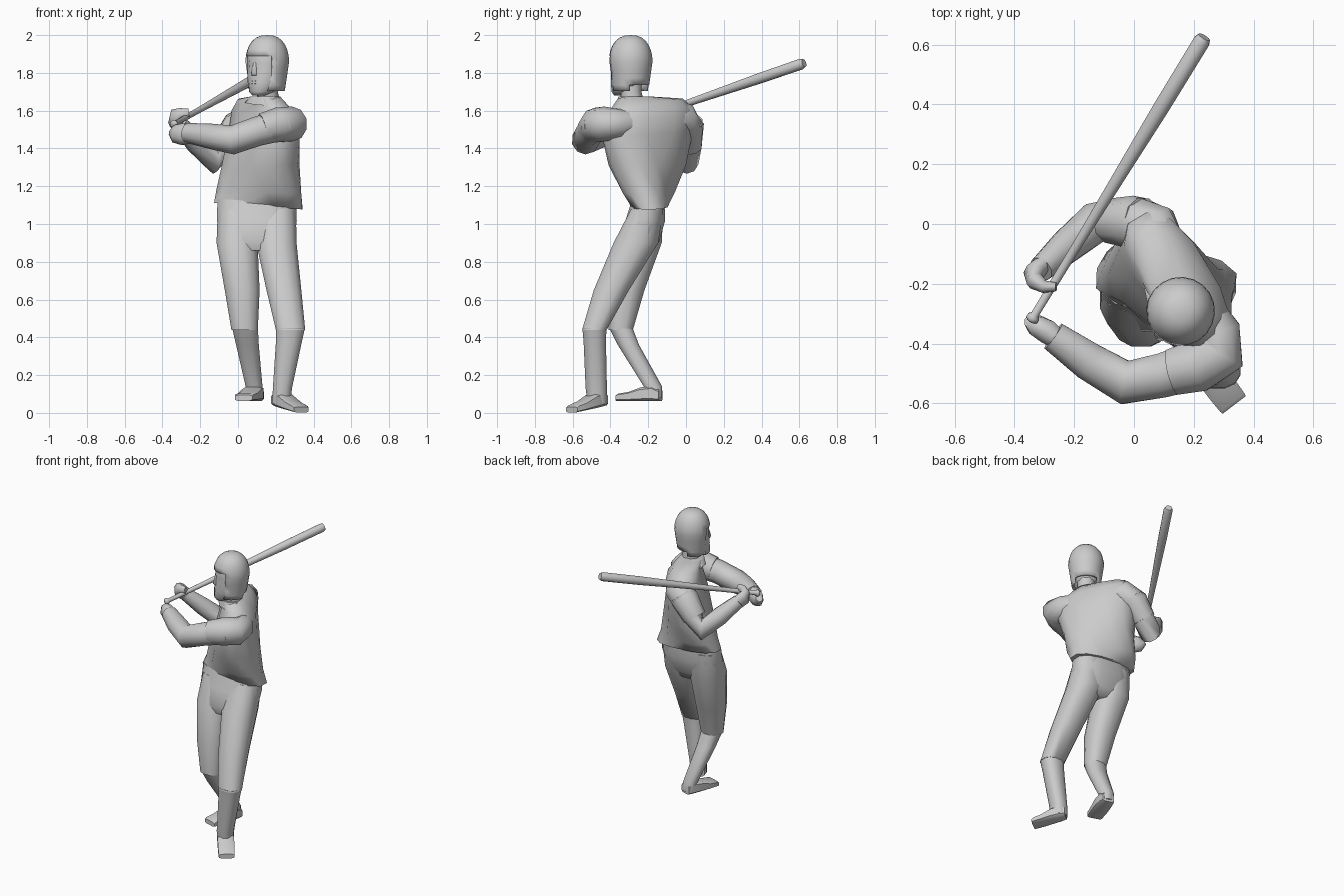
import bpy, bmesh, math
from mathutils import Vector as V

UP = V((0, 0, 1))


def finish(name, bm, angle=40):
    bmesh.ops.recalc_face_normals(bm, faces=bm.faces)
    me = bpy.data.meshes.new(name)
    bm.to_mesh(me)
    bm.free()
    ob = bpy.data.objects.new(name, me)
    bpy.context.collection.objects.link(ob)
    bpy.ops.object.select_all(action='DESELECT')
    ob.select_set(True)
    bpy.context.view_layer.objects.active = ob
    bpy.ops.object.shade_smooth_by_angle(angle=math.radians(angle))
    return ob


def loft(name, rings, n=10, square=1.0, angle=62):
    """Skin a list of (centre, u, v) rings; square < 1 gives boxier sections."""
    bm = bmesh.new()
    rows = []
    for c, u, v in rings:
        row = []
        for i in range(n):
            t = 2 * math.pi * (i + .5) / n
            co, si = math.cos(t), math.sin(t)
            co = math.copysign(abs(co) ** square, co)
            si = math.copysign(abs(si) ** square, si)
            row.append(bm.verts.new(c + u * co + v * si))
        rows.append(row)
    for a, b in zip(rows, rows[1:]):
        for i in range(n):
            j = (i + 1) % n
            bm.faces.new((a[i], a[j], b[j], b[i]))
    bm.faces.new(rows[0])
    bm.faces.new(rows[-1])
    return finish(name, bm, angle)


def level(data):
    """Horizontal rings from (x, y, z, half width, half depth, turn, tilt)."""
    out = []
    for x, y, z, a, b, *r in data:
        t = math.radians(r[0] if r else 0)
        tilt = r[1] if len(r) > 1 else 0
        out.append((V((x, y, z)), V((a * math.cos(t), a * math.sin(t), tilt)),
                    V((-b * math.sin(t), b * math.cos(t), 0))))
    return out


def tube(name, data, n=8, flat=1.0):
    """Rings square to a path of (x, y, z, radius)."""
    pts = [V(d[:3]) for d in data]
    rings = []
    for i, d in enumerate(data):
        t = (pts[min(i + 1, len(pts) - 1)] - pts[max(i - 1, 0)]).normalized()
        side = t.cross(UP).normalized()
        rings.append((pts[i], side * d[3] * flat, side.cross(t) * d[3]))
    return loft(name, rings, n)


# Shirt, twisting from square hips to turned shoulders
loft("shirt", level([
    (.108, -.19, 1.095, .24, .098, -2, -.018),
    (.11, -.195, 1.17, .228, .125, -16, -.01),
    (.12, -.205, 1.31, .228, .155, -44),
    (.138, -.205, 1.48, .262, .132, -59, -.01),
    (.145, -.195, 1.58, .26, .118, -59, -.03),
    (.135, -.205, 1.64, .205, .09, -60, -.025),
    (.145, -.27, 1.675, .085, .07, -60)]), 12, .8)
loft("collar", level([(.14, -.26, 1.635, .125, .095, -55, -.01),
                      (.145, -.28, 1.675, .085, .075, -50)]), 9)

# Trousers and lower legs
loft("hips", level([(.1, -.2, 1.13, .215, .088), (.1, -.215, 1.02, .217, .108),
                    (.1, -.25, .91, .205, .112), (.105, -.26, .86, .12, .09)]),
     12, .8)
legs = {
    "left": [(.2, -.205, 1.08, .11, .088), (.203, -.265, .9, .11, .122),
             (.243, -.395, .65, .095, .096), (.278, -.485, .44, .08, .067)],
    "right": [(0, -.205, 1.08, .11, .088), (-.005, -.245, .9, .112, .12),
              (.022, -.315, .65, .095, .098), (.035, -.345, .44, .072, .066)]}
shins = {
    "left": [(.278, -.485, .45, .079, .066), (.27, -.483, .38, .071, .061),
             (.235, -.475, .13, .052, .058), (.23, -.47, .05, .05, .052)],
    "right": [(.037, -.345, .45, .07, .064), (.05, -.305, .36, .062, .058),
              (.085, -.175, .14, .046, .05), (.09, -.17, .08, .045, .045)]}
for s in legs:
    loft(s + "_trouser_leg", level(legs[s]), 12, .85)
    loft(s + "_shin", level(shins[s]), 12, .85)


# Shoes: box lofts from heel to toe
def shoe(name, heel, toe):
    h, t = V(heel), V(toe)
    side = (t - h).cross(UP).normalized()
    rings = []
    for f, w, top in ((0, .036, .055), (.15, .045, .075), (.42, .05, .068),
                      (.7, .05, .045), (.95, .048, .036), (1, .046, .028)):
        c = h.lerp(t, f)
        rings.append((c + UP * top / 2, side * w * 1.1, UP * top * .55))
    loft(name, rings, 8, .45, 45)


shoe("left_shoe", (.205, -.435, .042), (.335, -.605, .003))
shoe("right_shoe", (.1, -.135, .065), (.03, -.36, .065))

# Sleeves flowing out of the shoulders, then arms
tube("left_sleeve", [(.23, -.27, 1.54, .06), (.28, -.36, 1.53, .08),
                     (.288, -.43, 1.53, .092), (.21, -.475, 1.525, .092),
                     (.13, -.495, 1.505, .081)], 10)
tube("left_arm", [(.25, -.46, 1.53, .085), (.1, -.505, 1.49, .078),
                  (-.03, -.53, 1.445, .077), (-.15, -.46, 1.465, .067),
                  (-.27, -.375, 1.482, .053)], 10)
tube("right_sleeve", [(.12, -.08, 1.56, .06), (.075, -.02, 1.56, .088),
                      (0, .005, 1.51, .092), (-.075, .01, 1.41, .077)], 10)
tube("right_arm", [(.03, .01, 1.54, .08), (-.06, .012, 1.43, .075),
                   (-.13, .005, 1.338, .072), (-.22, -.07, 1.43, .06),
                   (-.31, -.15, 1.53, .044)], 10)
# Hands closed round the handle
tube("left_hand", [(-.25, -.39, 1.48, .05), (-.29, -.36, 1.475, .062),
                   (-.325, -.34, 1.48, .055), (-.345, -.325, 1.5, .035)], 8, .7)
tube("right_hand", [(-.30, -.13, 1.51, .042), (-.335, -.165, 1.55, .05),
                    (-.33, -.19, 1.57, .045), (-.30, -.21, 1.585, .032),
                    (-.26, -.21, 1.59, .022)], 8, .7)

# Bat from knob to barrel
a, b = V((-.345, -.325, 1.525)), V((.235, .625, 1.852))
tube("bat", [(*a.lerp(b, f), r) for f, r in (
    (0, .014), (.006, .022), (.016, .022), (.024, .014), (.25, .016),
    (.55, .023), (.75, .028), (.985, .029), (1, .022))], 12)

# Head: neck, skull with jaw, nose and mouth
FACE = 230  # heading of the face in degrees
F = V((math.cos(math.radians(FACE)), math.sin(math.radians(FACE)), 0))
S = F.cross(UP)
C = V((.155, -.293, 0))


def head_ring(z, fwd, w, d):
    return C + F * fwd + UP * z, S * w, F * d


loft("neck", [head_ring(1.62, -.02, .065, .065), head_ring(1.7, .0, .058, .06),
              head_ring(1.78, .0, .065, .065)], 8)
loft("head", [head_ring(1.68, .072, .034, .03), head_ring(1.70, .045, .065, .07),
              head_ring(1.75, .022, .088, .092), head_ring(1.80, .012, .097, .099),
              head_ring(1.85, .008, .1, .098), head_ring(1.89, .005, .1, .104),
              head_ring(1.95, 0, .08, .085), head_ring(1.975, 0, .05, .05)], 14)
loft("nose", [head_ring(1.785, .1, .02, .015), head_ring(1.795, .105, .02, .02),
              head_ring(1.855, .098, .01, .01)], 6)
loft("mouth", [head_ring(1.735, .095, .024, .01), head_ring(1.743, .1, .03, .014),
               head_ring(1.75, .096, .026, .01), head_ring(1.757, .1, .028, .014),
               head_ring(1.765, .097, .022, .01)], 8)

# Helmet shell with an open face and side flaps
bm = bmesh.new()
bmesh.ops.create_uvsphere(bm, u_segments=20, v_segments=14, radius=1)
gone = []
for f in bm.faces:
    c = f.calc_center_median()
    if (c.y > .6 and c.z < .3) or c.z < -.8 or (c.y < -.45 and c.z < -.62):
        gone.append(f)
bmesh.ops.delete(bm, geom=gone, context='FACES')
for v in bm.verts:
    x, y, z = v.co
    r = max(math.hypot(x, y), .001)
    # taper the sides below the widest line, fill out the dome above it
    k = (1 + .25 * z) / max(r, .3) if z < 0 else r ** -.2
    v.co = C + S * x * k * .115 + F * y * k * .117 + UP * (
        1.86 + z * (.14 if z > 0 else .2))
shell = finish("helmet", bm, 45)
m = shell.modifiers.new("thickness", 'SOLIDIFY')
m.thickness = .014
m.offset = -1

▶ Exercise instructions: Every line of the material that holds the word "gone" must be found and copied.

▶ Expected output:
gone = []
        gone.append(f)
bmesh.ops.delete(bm, geom=gone, context='FACES')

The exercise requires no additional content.